Ambassador Olugbenga Ashiru
Despite the preparations for military intervention in Mali, where terrorists have seized a portion of the country, the Economic Community of West African States (ECOWAS) has not foreclosed on dialogue to resolve the power struggle in the crisis-ridden country.
Minister of Foreign Affairs, Ambassador Olugbenga Ashiru, told THISDAY in a telephone interview Monday that groups ready for discussions on the position of ECOWAS that the territorial integrity of Mali must be respected, would be entertained.
The Authority of Heads of State and Government (HOSG), which met in Abuja last Sunday, had agreed to a military plan to free Mali from Islamist fundamentalists who have gained control of the Northern parts of the country.
According to the war plan, ECOWAS member nations will contribute soldiers to the 3,300 contingent that will be used to dislodge the insurgents.
Most members of the troops may come from Nigeria, Niger and Burkina Faso, while other member nations and two or three non-African nations might also contribute soldiers to the ad hoc army.
ECOWAS’s Chairman and Ivorian President, Alassane Ouattara told reporters in Abuja that the war plan would be sent to the United Nations for approval by the end of November.

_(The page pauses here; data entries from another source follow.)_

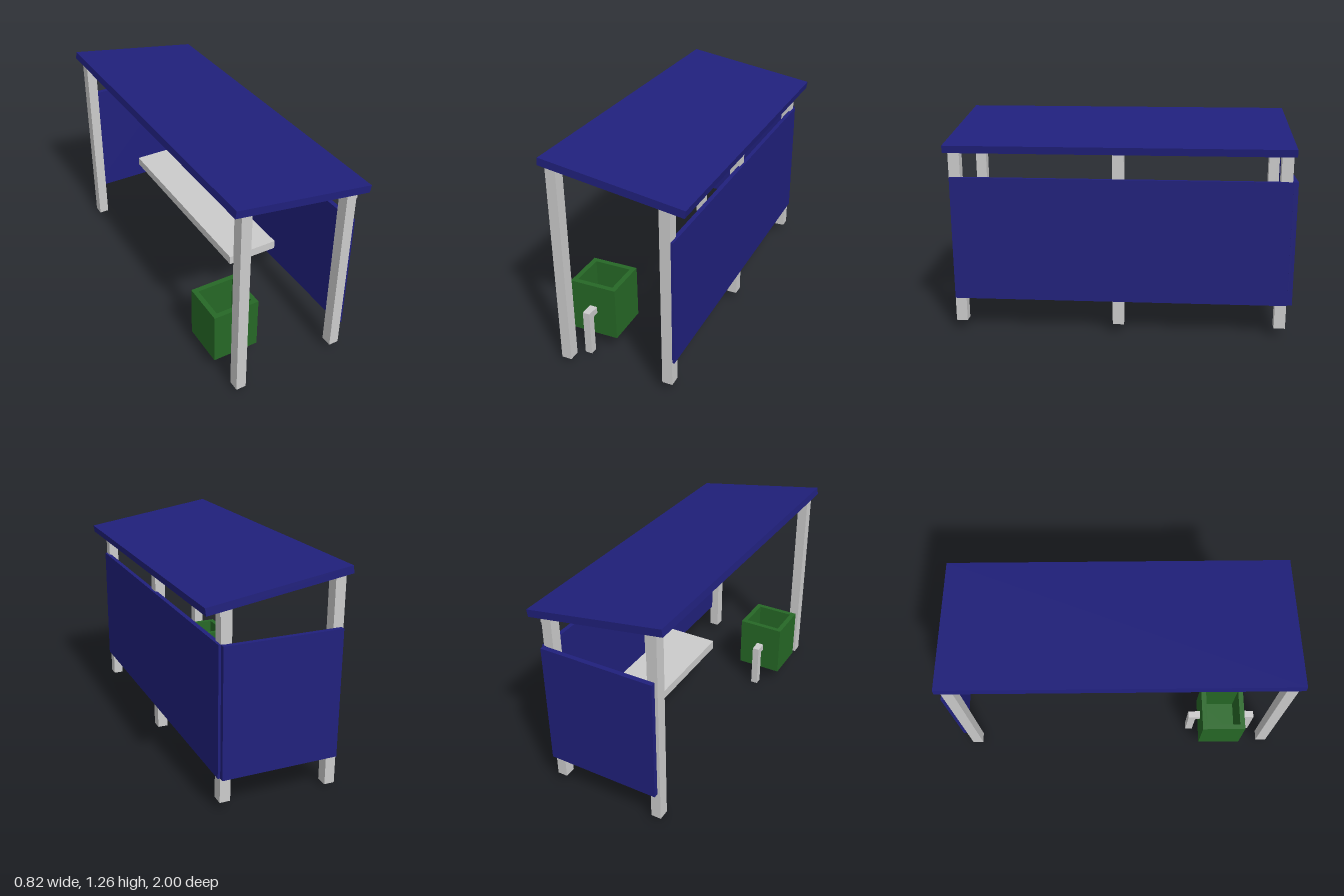
import * as THREE from 'three';

export function createModel() {
  const model = new THREE.Group();
  model.name = 'shelter';

  const grey = new THREE.MeshStandardMaterial({ color: 0xcccccc });
  const blue = new THREE.MeshStandardMaterial({ color: 0x20207c });
  const green = new THREE.MeshStandardMaterial({ color: 0x266826 });

  // Box given by its lower and upper limits on each axis
  function box(name, material, [x0, x1], [y0, y1], [z0, z1], parent = model) {
    const mesh = new THREE.Mesh(new THREE.BoxGeometry(x1 - x0, y1 - y0, z1 - z0), material);
    mesh.position.set((x0 + x1) / 2, (y0 + y1) / 2, (z0 + z1) / 2);
    mesh.name = name;
    parent.add(mesh);
    return mesh;
  }

  // Sloping roof slab
  const roof = new THREE.Mesh(new THREE.BoxGeometry(0.82, 0.043, 1.975), blue);
  roof.position.set(-0.002, 1.174, 0.0125);
  roof.rotation.z = -Math.atan2(0.125, 0.81);
  roof.name = 'roof';
  model.add(roof);

  // Tall posts on the open side, shorter posts on the walled side
  for (const z of [-0.935, 0.96]) box('tallPost', grey, [-0.37, -0.31], [0.02, 1.208], [z - 0.033, z + 0.033]);
  for (const z of [-0.935, 0.015, 0.96]) box('shortPost', grey, [0.26, 0.32], [0.053, 1.11], [z - 0.033, z + 0.033]);
  box('roofBeam', grey, [0.265, 0.325], [1.077, 1.108], [-0.968, 0.993]);

  // Wall panels
  box('sidePanel', blue, [0.308, 0.333], [0.2, 0.935], [-0.97, 0.99]);
  box('backPanel', blue, [-0.355, 0.32], [0.2, 0.935], [-1, -0.972]);

  // Bench
  box('benchSeat', grey, [-0.015, 0.308], [0.283, 0.338], [-0.972, 0.32]);

  // Open bin: floor and square tube wall
  const bin = new THREE.Group();
  bin.name = 'litterBin';
  const [bx, bz] = [[-0.4, -0.12], [0.535, 0.8]];
  const outline = (inset) => [
    new THREE.Vector2(bx[0] + inset, -bz[1] + inset), new THREE.Vector2(bx[1] - inset, -bz[1] + inset),
    new THREE.Vector2(bx[1] - inset, -bz[0] - inset), new THREE.Vector2(bx[0] + inset, -bz[0] - inset),
  ];
  const wallShape = new THREE.Shape(outline(0));
  wallShape.holes.push(new THREE.Path(outline(0.03)));
  const wallGeometry = new THREE.ExtrudeGeometry(wallShape, { depth: 0.32, bevelEnabled: false });
  wallGeometry.rotateX(-Math.PI / 2);
  const walls = new THREE.Mesh(wallGeometry, green);
  walls.position.y = 0.09;
  walls.name = 'binWalls';
  bin.add(walls);
  box('binFloor', green, [-0.375, -0.145], [0.09, 0.12], [0.56, 0.775], bin);

  // Bin legs with short arms reaching to the bin
  for (const [leg, arm] of [[[0.835, 0.88], [0.8, 0.835]], [[0.46, 0.505], [0.505, 0.535]]]) {
    box('binLeg', grey, [-0.285, -0.243], [0, 0.273], leg, bin);
    box('binArm', grey, [-0.285, -0.24], [0.232, 0.273], arm, bin);
  }
  model.add(bin);

  return model;
}
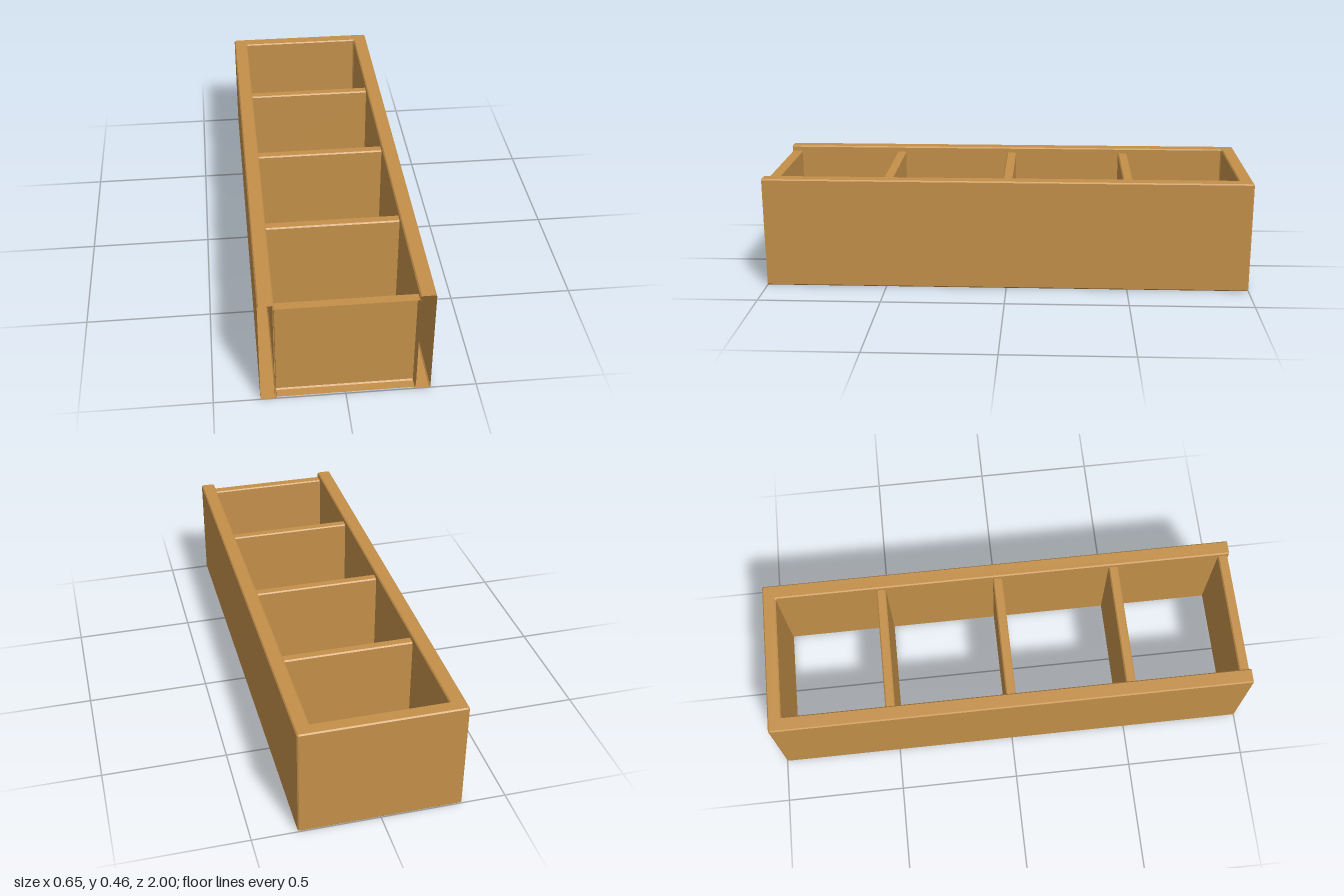
import * as THREE from 'three';

const CHAMFER = 0.005;

// Rectangle outline with cut corners, counter-clockwise.
function chamferedRect(x0, x1, y0, y1, c) {
  return [
    [x0 + c, y0], [x1 - c, y0], [x1, y0 + c], [x1, y1 - c],
    [x1 - c, y1], [x0 + c, y1], [x0, y1 - c], [x0, y0 + c],
  ];
}

// Skins a row of closed rings with flat faces; either end may be capped.
function loft(rings, capStart, capEnd) {
  const positions = [];
  const tri = (a, b, c) => positions.push(...a, ...b, ...c);
  const n = rings[0].length;
  for (let r = 0; r < rings.length - 1; r++) {
    const a = rings[r], b = rings[r + 1];
    for (let i = 0; i < n; i++) {
      const j = (i + 1) % n;
      tri(a[i], a[j], b[j]);
      tri(a[i], b[j], b[i]);
    }
  }
  const first = rings[0], last = rings[rings.length - 1];
  for (let i = 1; i < n - 1; i++) {
    if (capStart) tri(first[0], first[i + 1], first[i]);
    if (capEnd) tri(last[0], last[i], last[i + 1]);
  }
  const geometry = new THREE.BufferGeometry();
  geometry.setAttribute('position', new THREE.Float32BufferAttribute(positions, 3));
  geometry.computeVertexNormals();
  return geometry;
}

// Cross panel with chamfered edges; the front can be left open.
function panelGeometry(z0, z1, openFront) {
  const c = CHAMFER;
  const ring = (z, inset) =>
    chamferedRect(-0.268 + inset, 0.268 - inset, 0.003 + inset, 0.436 - inset, c)
      .map(([x, y]) => [x, y, z]);
  const rings = [ring(z0, c), ring(z0 + c, 0)];
  if (openFront) rings.push(ring(z1, 0));
  else rings.push(ring(z1 - c, 0), ring(z1, c));
  return loft(rings, true, !openFront);
}

// Hollow U-shaped wall: a chamfered section swept round the two back corners.
function frameGeometry() {
  const halfWidth = 0.323, c = CHAMFER;
  const section = chamferedRect(0, 0.06, 0, 0.458, c);
  const stations = [
    (o) => [halfWidth - o, 1],
    (o) => [halfWidth - o, -1 + 0.92 * o + c],
    (o) => [halfWidth - o - c, -1 + 0.92 * o],
  ];
  const right = stations.map((at) => section.map(([o, y]) => {
    const [x, z] = at(o);
    return [x, y, z];
  }));
  const left = right.map((ring) => ring.map(([x, y, z]) => [-x, y, z])).reverse();
  return loft([...right, ...left], false, false);
}

export function createModel() {
  const group = new THREE.Group();
  group.name = 'dividedTray';
  const wood = new THREE.MeshStandardMaterial({ color: 0xc4904a, side: THREE.DoubleSide });
  wood.name = 'wood';

  const add = (name, geometry) => {
    const mesh = new THREE.Mesh(geometry, wood);
    mesh.name = name;
    group.add(mesh);
  };

  // Side and back walls
  add('frame', frameGeometry());

  // Inner dividers
  [-0.5, 0, 0.5].forEach((z, i) => {
    add(`divider${i + 1}`, panelGeometry(z - 0.02, z + 0.02, false));
  });

  // Front panel, hollow from the front
  add('frontPanel', panelGeometry(0.955, 0.995, true));

  return group;
}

The UN Security Council (UNSC) had given African leaders 45 days from October 12 to draw up the plans to rescue Mali or lose the continental initiative to the global body.
Ashiru said while ECOWAS would still go ahead with the war preparations to dislodge terrorists networks and trans-national criminals in Mali, it would continue to explore the option of dialogue to solve the lingering political crisis in the country.
On the planned deployment of troops, he explained that all the member states would be expected to contribute soldiers to the contingent.
“All the reports must get to the UN before the December 15, and the UNSC would have to give full approval for the deployment of the troops. So when that is done, that is when we will talk about the time for deployment,” he said.
Meanwhile, the ECOWAS Commission has donated $382,000 to Nigeria to procure relief materials to cushion the effects of the flood disasters that ravaged 13 states in the country.
The President of the commission, Mr. Desire Kadre Ouedraogo, presented the cheque to Ashiru at a brief ceremony in Abuja yesterday.
Ouedraogo commiserated with all those affected by the disaster and noted that the money was just a token to show solidarity with them.
“No volume of assistance can bring back the lives or property that have been lost to the floods. Providing assistance to alleviate sufferings is part of our core mandate on conflict reduction and management,” he said.
Ashiru thanked the ECOWAS Commission and its member states and promised that the fund would be judiciously used.
“This is a true demonstration of the fact that we are truly our brother’s keeper in line with the African tradition where the misfortune of one is the misfortune for all,” he said.